New York has settled a class action lawsuit for $14 million after reportedly issuing tens of thousands of improper citations to truck drivers in what has been called a “massive parking ticket scandal.”
Lawsuit: New York Tried To Raise Revenue With Parking Ticket Scheme
According to the suit, New York attempted to raise revenue by allowing delivery truck drivers to enroll in the little known “Stipulated Fine Program”, which was supposed to give them special privileges. Those privileges included exemption from paying for double parking tickets. It also qualified them to pay reduced fines for other violations.
New York Hits Truck Drivers With 60,000 Parking Tickets That Should Not Have Been Written
Enrollment for the Stipulated Fine Program began in 2004, but the lawsuit alleges that in 2006, New York traffic police started issuing double parked trucks $40 tickets for lane obstruction — an offense that was not covered under the Stipulated Fine Program. The lawsuit says that police dolled out 60,000 lane obstruction tickets costing truck drivers $5 million between 2006 and 2010 as part of a “revenue raising scheme”. Worse, truckers enrolled in the program waived their rights to a hearing to fight the tickets.
NYTDA: Officials Caught “Red-Handed” In “Scandal”
New York did not admit to wrong-doing during the settlement, but according to New York Trucking and Delivery Association chairman Ken Thorpe, the fact that they settled for such a large sum is telling: “While the city admitted no liability in the settlement, it is a safe bet that they did not pay $14 million to return parking ticket money if the traffic division had not been caught red-handed in a massive parking ticket scandal.”

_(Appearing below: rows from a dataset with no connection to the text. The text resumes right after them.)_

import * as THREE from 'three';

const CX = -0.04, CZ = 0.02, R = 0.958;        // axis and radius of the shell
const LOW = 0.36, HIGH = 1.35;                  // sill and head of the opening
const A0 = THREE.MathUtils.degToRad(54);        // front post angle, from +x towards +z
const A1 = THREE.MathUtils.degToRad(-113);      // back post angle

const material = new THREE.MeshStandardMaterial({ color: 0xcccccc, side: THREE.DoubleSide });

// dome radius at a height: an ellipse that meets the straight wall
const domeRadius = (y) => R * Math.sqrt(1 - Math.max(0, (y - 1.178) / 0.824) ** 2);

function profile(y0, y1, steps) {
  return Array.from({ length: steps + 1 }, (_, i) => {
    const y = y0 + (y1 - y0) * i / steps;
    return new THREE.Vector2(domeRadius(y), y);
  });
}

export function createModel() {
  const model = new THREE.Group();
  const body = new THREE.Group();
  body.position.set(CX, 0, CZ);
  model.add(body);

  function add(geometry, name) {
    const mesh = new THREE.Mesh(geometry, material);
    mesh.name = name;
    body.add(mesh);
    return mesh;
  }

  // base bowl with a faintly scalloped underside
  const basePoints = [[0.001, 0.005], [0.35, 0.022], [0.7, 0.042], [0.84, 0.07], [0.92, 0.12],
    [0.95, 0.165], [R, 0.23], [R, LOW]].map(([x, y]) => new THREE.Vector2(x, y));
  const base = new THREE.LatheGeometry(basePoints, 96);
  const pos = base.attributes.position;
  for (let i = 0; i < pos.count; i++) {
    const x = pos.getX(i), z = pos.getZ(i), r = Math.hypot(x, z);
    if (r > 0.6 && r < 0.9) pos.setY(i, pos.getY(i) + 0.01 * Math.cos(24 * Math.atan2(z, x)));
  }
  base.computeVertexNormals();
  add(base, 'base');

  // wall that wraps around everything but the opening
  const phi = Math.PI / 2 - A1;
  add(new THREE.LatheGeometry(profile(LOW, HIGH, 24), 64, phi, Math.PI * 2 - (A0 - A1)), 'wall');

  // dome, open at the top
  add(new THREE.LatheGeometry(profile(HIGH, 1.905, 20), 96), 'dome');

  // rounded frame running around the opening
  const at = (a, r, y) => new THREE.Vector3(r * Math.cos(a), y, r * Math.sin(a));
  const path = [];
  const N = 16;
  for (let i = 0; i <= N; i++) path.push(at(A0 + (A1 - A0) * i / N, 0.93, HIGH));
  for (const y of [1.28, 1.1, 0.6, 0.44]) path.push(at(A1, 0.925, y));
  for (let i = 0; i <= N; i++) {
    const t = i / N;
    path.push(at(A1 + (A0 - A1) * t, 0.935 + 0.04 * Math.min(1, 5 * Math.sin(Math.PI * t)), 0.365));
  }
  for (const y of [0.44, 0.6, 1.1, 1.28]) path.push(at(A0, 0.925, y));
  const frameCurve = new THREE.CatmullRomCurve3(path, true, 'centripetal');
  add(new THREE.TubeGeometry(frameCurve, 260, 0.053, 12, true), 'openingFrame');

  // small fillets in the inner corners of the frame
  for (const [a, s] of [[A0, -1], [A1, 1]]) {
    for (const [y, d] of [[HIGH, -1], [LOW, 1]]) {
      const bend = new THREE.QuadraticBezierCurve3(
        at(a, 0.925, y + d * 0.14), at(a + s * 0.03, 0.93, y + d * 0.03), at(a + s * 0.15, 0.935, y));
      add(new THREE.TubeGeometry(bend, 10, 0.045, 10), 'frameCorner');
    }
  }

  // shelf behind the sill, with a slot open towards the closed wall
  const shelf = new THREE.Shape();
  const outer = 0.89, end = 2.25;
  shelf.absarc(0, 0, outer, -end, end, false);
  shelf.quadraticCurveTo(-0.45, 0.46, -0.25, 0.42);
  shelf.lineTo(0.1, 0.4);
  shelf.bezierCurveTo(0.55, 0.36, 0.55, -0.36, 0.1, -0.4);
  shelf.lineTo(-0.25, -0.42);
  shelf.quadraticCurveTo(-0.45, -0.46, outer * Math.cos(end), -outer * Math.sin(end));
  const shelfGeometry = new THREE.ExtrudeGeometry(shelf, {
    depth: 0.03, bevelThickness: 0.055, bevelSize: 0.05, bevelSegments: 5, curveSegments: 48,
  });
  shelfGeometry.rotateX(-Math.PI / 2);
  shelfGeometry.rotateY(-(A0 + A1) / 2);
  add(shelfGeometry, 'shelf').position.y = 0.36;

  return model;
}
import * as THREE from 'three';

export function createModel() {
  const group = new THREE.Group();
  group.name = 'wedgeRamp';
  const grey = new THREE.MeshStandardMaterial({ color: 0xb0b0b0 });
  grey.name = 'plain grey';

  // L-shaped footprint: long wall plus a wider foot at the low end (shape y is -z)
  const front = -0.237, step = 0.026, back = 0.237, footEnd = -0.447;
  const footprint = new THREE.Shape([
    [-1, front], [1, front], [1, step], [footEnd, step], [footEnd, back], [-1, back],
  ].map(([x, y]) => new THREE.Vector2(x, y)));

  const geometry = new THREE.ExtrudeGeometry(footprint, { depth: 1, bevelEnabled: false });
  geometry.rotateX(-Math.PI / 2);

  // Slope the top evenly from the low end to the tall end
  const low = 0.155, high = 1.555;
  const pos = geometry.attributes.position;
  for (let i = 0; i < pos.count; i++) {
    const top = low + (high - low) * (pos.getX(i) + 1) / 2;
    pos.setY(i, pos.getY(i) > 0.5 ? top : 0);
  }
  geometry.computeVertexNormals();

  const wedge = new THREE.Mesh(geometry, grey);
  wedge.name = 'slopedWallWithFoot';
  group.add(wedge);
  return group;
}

“We believe the proposed settlement is in the best interest of all parties,” said a spokesperson for the city.